The Plan of Salvation includes those people, but does that fit with the passages we read? No, I don't think it does. There's no other name besides Jesus under Heaven where people are saved, that the person who doesn't have the son doesn't have the Father. If you deny Jesus as Messiah, you are an anti-christ. There's no hatred or vitriol in me saying that, that's just simply what scripture is teaching. That's what Jesus taught, that He is the only way, the truth, and the life.
As Evangelicals, as gospel people, we must care about that and we must be clear on that because if we make the way to God seem more wide than it is, yes, people may feel included. They may feel welcomed and warmed and affirmed, but it's a false security because it's not accurate. Jesus says in Matthew 7 that the way is narrow to salvation. We have the message of what that way is, it's very clear, and so we should proclaim it clearly and articulate it clearly and not give people a false sense of security such that they're warmed and comforted on their way to a soon coming judgment.

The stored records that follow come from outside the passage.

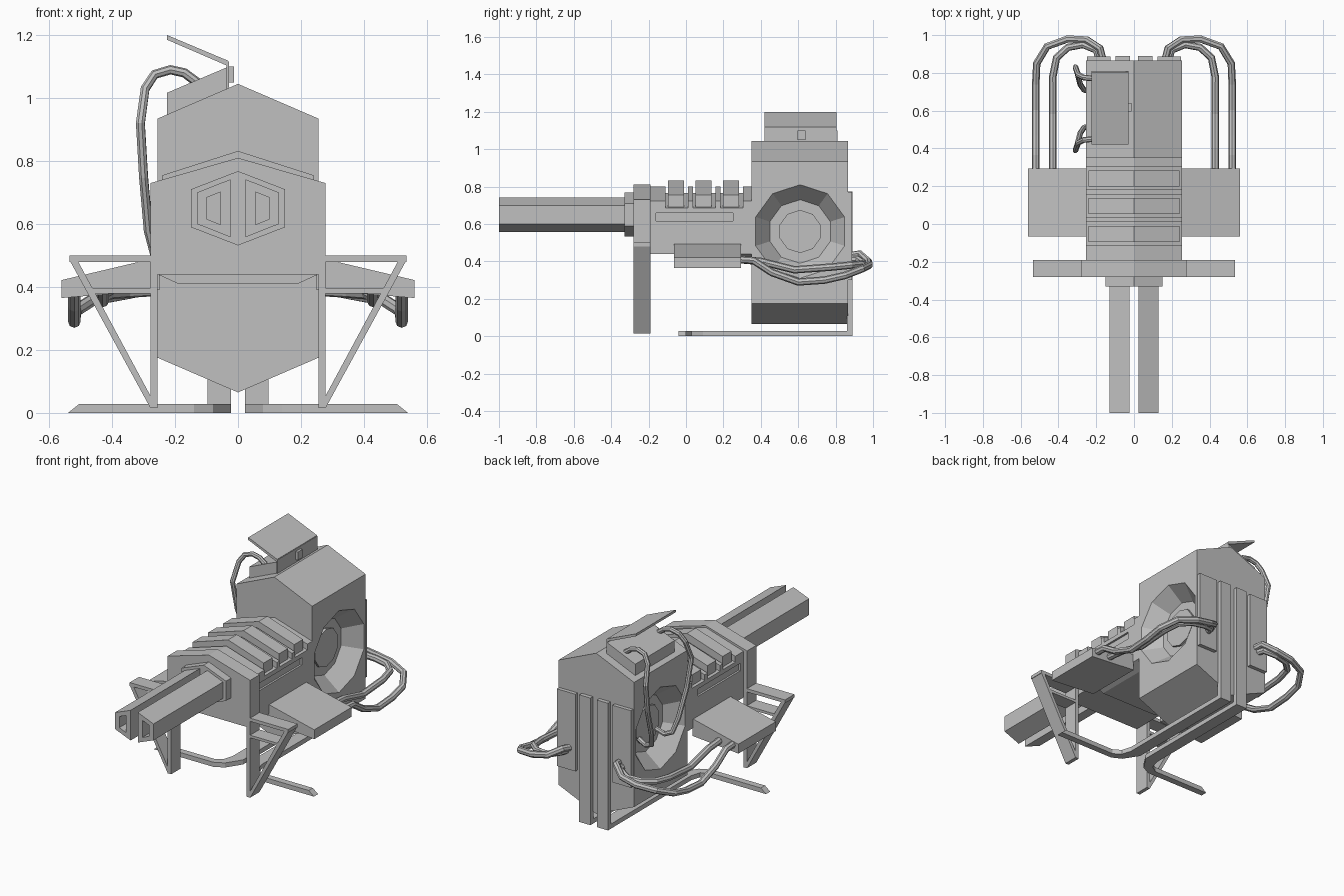
import bpy, bmesh, math
from mathutils import Vector

cube = bpy.data.objects.get("Cube")
if cube:
    bpy.data.objects.remove(cube, do_unlink=True)

mat = bpy.data.materials.new("plain grey metal")
mat.use_nodes = True
GREY = (0.53, 0.53, 0.53, 1)
mat.diffuse_color = GREY
mat.node_tree.nodes["Principled BSDF"].inputs["Base Color"].default_value = GREY


def link(name, mesh):
    ob = bpy.data.objects.new(name, mesh)
    bpy.context.scene.collection.objects.link(ob)
    mesh.materials.clear()
    mesh.materials.append(mat)
    return ob


def finish(name, bm):
    bmesh.ops.recalc_face_normals(bm, faces=bm.faces)
    mesh = bpy.data.meshes.new(name)
    bm.to_mesh(mesh)
    bm.free()
    return link(name, mesh)


def prism(name, pts, axis, lo, hi, side=1):
    """Extrude a 2D outline along an axis; side=-1 mirrors it in x."""
    bm = bmesh.new()

    def place(p, d):
        v = list(p)
        v.insert(axis, d)
        return (v[0] * side, v[1], v[2])
    face = bm.faces.new([bm.verts.new(place(p, lo)) for p in pts])
    res = bmesh.ops.extrude_face_region(bm, geom=[face])
    shift = Vector((0, 0, 0))
    shift[axis] = (hi - lo) * (side if axis == 0 else 1)
    bmesh.ops.translate(bm, vec=shift, verts=[v for v in res["geom"] if isinstance(v, bmesh.types.BMVert)])
    return finish(name, bm)


def box(name, x, y, z, side=1):
    return prism(name, [(x[0], z[0]), (x[1], z[0]), (x[1], z[1]), (x[0], z[1])], 1, y[0], y[1], side)


def symmetric(half):
    """Complete a right-hand outline, listed top to bottom, across x = 0."""
    return half + [(-x, z) for x, z in reversed(half) if x > 0]


def bake(ob):
    dg = bpy.context.evaluated_depsgraph_get()
    mesh = bpy.data.meshes.new_from_object(ob.evaluated_get(dg))
    name = ob.name
    bpy.data.objects.remove(ob, do_unlink=True)
    new = link(name, mesh)
    new.name = name
    return new


def cut(ob, cutters):
    for c in cutters:
        c.hide_render = True
        m = ob.modifiers.new("cut", "BOOLEAN")
        m.operation, m.object, m.solver = "DIFFERENCE", c, "EXACT"
    ob = bake(ob)
    for c in cutters:
        bpy.data.objects.remove(c, do_unlink=True)
    return ob


def cone_x(name, x1, r1, x2, r2, side):
    """Ten-sided frustum along x, centred on the fan."""
    bm = bmesh.new()
    rings = []
    for x, r in ((x1, r1), (x2, r2)):
        angles = [math.pi / 2 + math.tau * i / 10 for i in range(10)]
        rings.append([bm.verts.new((x * side, 0.61 + r * math.cos(a), 0.56 + r * math.sin(a))) for a in angles])
    for i in range(10):
        j = (i + 1) % 10
        bm.faces.new((rings[0][i], rings[0][j], rings[1][j], rings[1][i]))
    for ring in rings:
        bm.faces.new(ring)
    return finish(name, bm)


def cable(name, pts, radius, side=1):
    cu = bpy.data.curves.new(name, "CURVE")
    cu.dimensions = "3D"
    cu.bevel_depth, cu.bevel_resolution, cu.use_fill_caps = radius, 2, True
    sp = cu.splines.new("POLY")
    sp.points.add(len(pts) - 1)
    for p, (x, y, z) in zip(sp.points, pts):
        p.co = (x * side, y, z, 1)
    ob = bake(link(name, cu))
    for poly in ob.data.polygons:
        poly.use_smooth = False


SIDES = ((1, "left"), (-1, "right"))

# Rear body with a conical fan recess on each side
body = prism("rear_body", symmetric([(0, 1.045), (0.255, 0.935), (0.255, 0.175), (0, 0.065)]), 1, 0.35, 0.865)
cut(body, [cone_x("cutter", 0.275, 0.266, 0.155, 0.17, s) for s, _ in SIDES])
for s, n in SIDES:
    cone_x(n + "_fan_hub", 0.15, 0.115, 0.17, 0.115, s)

# Front housing with roof grooves, side slots and cooling fins
def gable(x, eave, peak, low):
    return symmetric([(0, peak), (x, eave), (x, low)])

cutters = []
for i in range(3):
    y = -0.11 + 0.147 * i
    groove = symmetric([(0, 0.765), (0.3, 0.672), (0.3, 0.9)])
    cutters.append(prism("cutter", groove, 1, y, y + 0.12))
    prism("cooling_fin", gable(0.24, 0.755, 0.832, 0.66), 1, y + 0.015, y + 0.1)
for s, n in SIDES:
    cutters.append(box("cutter", (0.243, 0.3), (-0.16, 0.25), (0.615, 0.66), s))
cut(prism("front_housing", gable(0.255, 0.722, 0.80, 0.44), 1, -0.2, 0.36), cutters)
prism("belly_plate", symmetric([(0.255, 0.44), (0.19, 0.41)]), 1, -0.05, 0.36)
prism("front_flange", gable(0.278, 0.73, 0.81, 0.44), 1, -0.28, -0.19)

# Barrel collar and twin hollow barrels
prism("barrel_collar", symmetric([(0, 0.768), (0.15, 0.71), (0.15, 0.59), (0, 0.532)]), 1, -0.33, -0.27)
for s, n in SIDES:
    barrel = prism(n + "_barrel", [(0.024, 0.742), (0.13, 0.7), (0.13, 0.6), (0.024, 0.558)], 1, -1, -0.3, s)
    cut(barrel, [prism("cutter", [(0.055, 0.702), (0.1, 0.684), (0.1, 0.616), (0.055, 0.598)], 1, -1.1, -0.5, s)])

for s, n in SIDES:
    # Triangular front leg frame
    span = (-0.28, -0.19)
    box(n + "_leg_post", (0.255, 0.278), span, (0.015, 0.72), s)
    box(n + "_leg_arm", (0.27, 0.535), span, (0.48, 0.5), s)
    prism(n + "_leg_diagonal", [(0.257, 0.015), (0.278, 0.015), (0.535, 0.485), (0.51, 0.485)], 1, *span, s)
    box(n + "_leg_brace", (0.27, 0.472), span, (0.38, 0.396), s)

    # Sloping side pod
    prism(n + "_side_pod", [(0.25, 0.495), (0.56, 0.422), (0.56, 0.365), (0.25, 0.39)], 1, -0.065, 0.295, s)

    # Back plate, rail and ground skid
    box(n + "_back_plate", (0.125, 0.25), (0.86, 0.888), (0.3, 0.77), s)
    box(n + "_back_rail", (0.022, 0.097), (0.86, 0.89), (0, 0.775), s)
    skid = [(0.022, 0.89), (0.022, 0.08), (0.08, -0.01), (0.14, -0.04), (0.54, -0.04),
            (0.54, 0.0), (0.16, 0.0), (0.115, 0.03), (0.097, 0.09), (0.097, 0.89)]
    ob = prism(n + "_ground_skid", skid, 2, 0, 0.028, s)
    for v in ob.data.vertices:
        if abs(v.co.x) > 0.5 and v.co.z > 0.01:
            v.co.x -= 0.035 * s

    # Cables from the pod round to the back plate
    cable(n + "_outer_cable", [
        (0.52, 0.28, 0.41), (0.52, 0.36, 0.405), (0.52, 0.46, 0.34), (0.52, 0.6, 0.29),
        (0.52, 0.74, 0.3), (0.515, 0.85, 0.325), (0.46, 0.94, 0.36), (0.35, 0.98, 0.38),
        (0.25, 0.975, 0.4), (0.18, 0.93, 0.44), (0.165, 0.87, 0.43)], 0.02, s)
    cable(n + "_inner_cable", [
        (0.43, 0.28, 0.41), (0.43, 0.4, 0.4), (0.43, 0.58, 0.355), (0.43, 0.78, 0.37),
        (0.41, 0.88, 0.38), (0.35, 0.935, 0.385), (0.27, 0.95, 0.39), (0.2, 0.92, 0.41),
        (0.185, 0.87, 0.41)], 0.02, s)

# Roof hatch: base, raised lid, hinge wall and latch
prism("hatch_base", [(-0.225, 0.93), (-0.225, 1.017), (-0.03, 1.1), (-0.03, 1.01)], 1, 0.43, 0.81)
prism("hatch_lid", [(-0.225, 1.2), (-0.225, 1.185), (-0.035, 1.103), (-0.03, 1.118)], 1, 0.42, 0.805)
box("hatch_hinge", (-0.036, -0.028), (0.42, 0.805), (1.02, 1.115))
box("hatch_latch", (-0.035, -0.013), (0.595, 0.64), (1.05, 1.1))

# Cables looping from the hatch down into the fan recess
for flip, n in ((1, "rear"), (-1, "front")):
    path = [(-0.13, 0.16, 1.05), (-0.17, 0.16, 1.08), (-0.215, 0.16, 1.09), (-0.265, 0.165, 1.075),
            (-0.295, 0.18, 1.03), (-0.31, 0.22, 0.92), (-0.3, 0.19, 0.75), (-0.285, 0.13, 0.58),
            (-0.265, 0.1, 0.5), (-0.22, 0.09, 0.48), (-0.15, 0.08, 0.51)]
    cable(n + "_hatch_cable", [(x, 0.61 + flip * d, z) for x, d, z in path], 0.015)
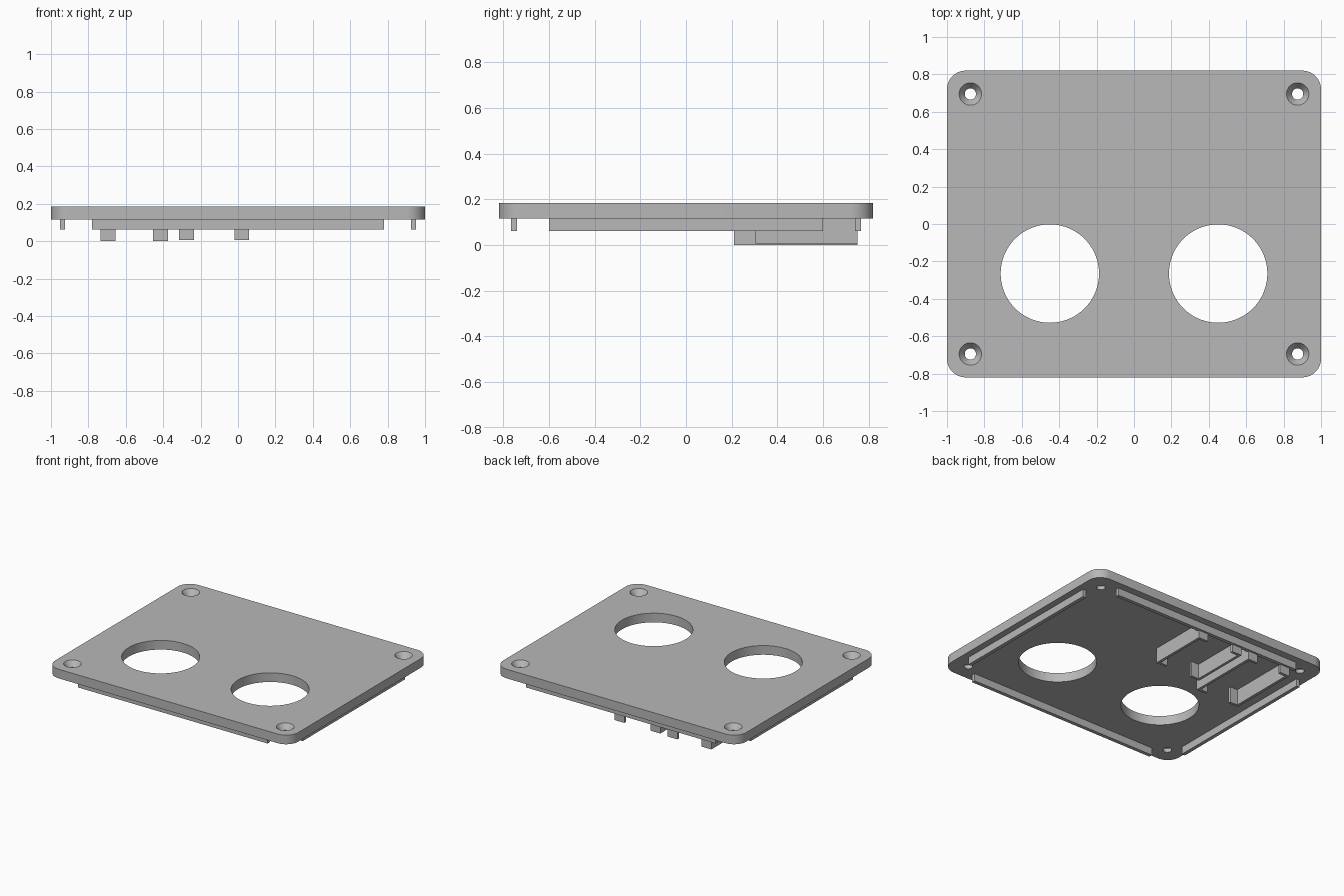
import bpy, bmesh, math
from mathutils import Vector

cube = bpy.data.objects.get("Cube")
if cube:
    bpy.data.objects.remove(cube, do_unlink=True)

grey = bpy.data.materials.new("plain grey")
grey.use_nodes = True
colour = (0.48, 0.48, 0.48, 1)
grey.diffuse_color = colour
grey.node_tree.nodes["Principled BSDF"].inputs["Base Color"].default_value = colour

BOTTOM, TOP = 0.117, 0.185


def add_object(name, bm):
    mesh = bpy.data.meshes.new(name)
    bmesh.ops.recalc_face_normals(bm, faces=bm.faces)
    bm.to_mesh(mesh)
    bm.free()
    obj = bpy.data.objects.new(name, mesh)
    bpy.context.collection.objects.link(obj)
    mesh.materials.append(grey)
    return obj


def add_box(bm, x0, x1, y0, y1, z0, z1):
    made = bmesh.ops.create_cube(bm, size=1)
    for v in made["verts"]:
        v.co = Vector(((x0 + x1) / 2 + v.co.x * (x1 - x0),
                       (y0 + y1) / 2 + v.co.y * (y1 - y0),
                       (z0 + z1) / 2 + v.co.z * (z1 - z0)))


def add_lathe(bm, x, y, profile, sides):
    """Closed round solid from (radius, height) pairs."""
    rings = [[bm.verts.new((x + r * math.cos(2 * math.pi * i / sides),
                            y + r * math.sin(2 * math.pi * i / sides), z))
              for i in range(sides)] for r, z in profile]
    bm.faces.new(rings[0][::-1])
    bm.faces.new(rings[-1])
    for a, b in zip(rings, rings[1:]):
        for i in range(sides):
            j = (i + 1) % sides
            bm.faces.new((a[i], a[j], b[j], b[i]))


# Rounded cover plate
bm = bmesh.new()
add_box(bm, -1, 1, -0.82, 0.82, BOTTOM, TOP)
corners = [e for e in bm.edges if abs(e.verts[0].co.z - e.verts[1].co.z) > 0.01]
bmesh.ops.bevel(bm, geom=corners, offset=0.1, segments=10, profile=0.5, affect='EDGES')
plate = add_object("cover_plate", bm)

# Two large openings and four countersunk screw holes
bm = bmesh.new()
for side in (-1, 1):
    add_lathe(bm, side * 0.45, -0.265, [(0.263, 0.05), (0.263, 0.25)], 72)
    for end in (-1, 1):
        add_lathe(bm, side * 0.875, end * 0.695,
                  [(0.03, 0.05), (0.03, 0.145), (0.06, TOP), (0.06, 0.25)], 36)
cutter = add_object("hole_cutter", bm)
cutter.hide_render = True
cutter.hide_set(True)

cut = plate.modifiers.new("holes", 'BOOLEAN')
cut.operation = 'DIFFERENCE'
cut.solver = 'EXACT'
cut.object = cutter
bpy.context.view_layer.objects.active = plate
plate.select_set(True)
bpy.ops.object.modifier_apply(modifier=cut.name)
bpy.data.objects.remove(cutter, do_unlink=True)
bpy.ops.object.shade_smooth_by_angle(angle=math.radians(30))

# Locating rails under each edge
for name, side in (("right", -1), ("left", 1)):
    bm = bmesh.new()
    xs = sorted((side * 0.925, side * 0.952))
    add_box(bm, *xs, -0.6, 0.6, 0.062, BOTTOM)
    add_object(name + "_rail", bm)
for name, side in (("front", -1), ("back", 1)):
    bm = bmesh.new()
    ys = sorted((side * 0.74, side * 0.767))
    add_box(bm, -0.78, 0.78, *ys, 0.062, BOTTOM)
    add_object(name + "_rail", bm)

# Two clip-in slots: paired walls with inward lips at both ends
WALL, LIP, BACK = 0.02, 0.08, 0.752
for name, x0, x1, front, low in (("right", -0.735, -0.375, 0.21, 0.0),
                                 ("left", -0.315, 0.06, 0.305, 0.006)):
    for label, outer, inward in (("outer", x0, 1), ("inner", x1, -1)):
        bm = bmesh.new()
        wall_x = sorted((outer, outer + inward * WALL))
        lip_x = sorted((outer + inward * WALL, outer + inward * LIP))
        add_box(bm, *wall_x, front, BACK, low, BOTTOM)
        for y in (front, BACK - WALL):
            add_box(bm, *lip_x, y, y + WALL, low, BOTTOM)
        add_object(f"{name}_slot_{label}_wall", bm)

Yes, it's a judgment that they deserve, but the best thing would be for them to come to give glory and honor to their Creator, to place their trust for salvation in Him, and Him alone, and have clarity that only Jesus can save, only the conscious, knowing profession of Jesus as Savior and placing your trust in Him will lead to salvation.
We should be clear on that as gospel people, as Bible people. We should form our beliefs not simply because a religious authority tells us, but because they're grounded in scripture and we should hold that, even when it is not politically correct today. We cling to scripture. Where else can we go?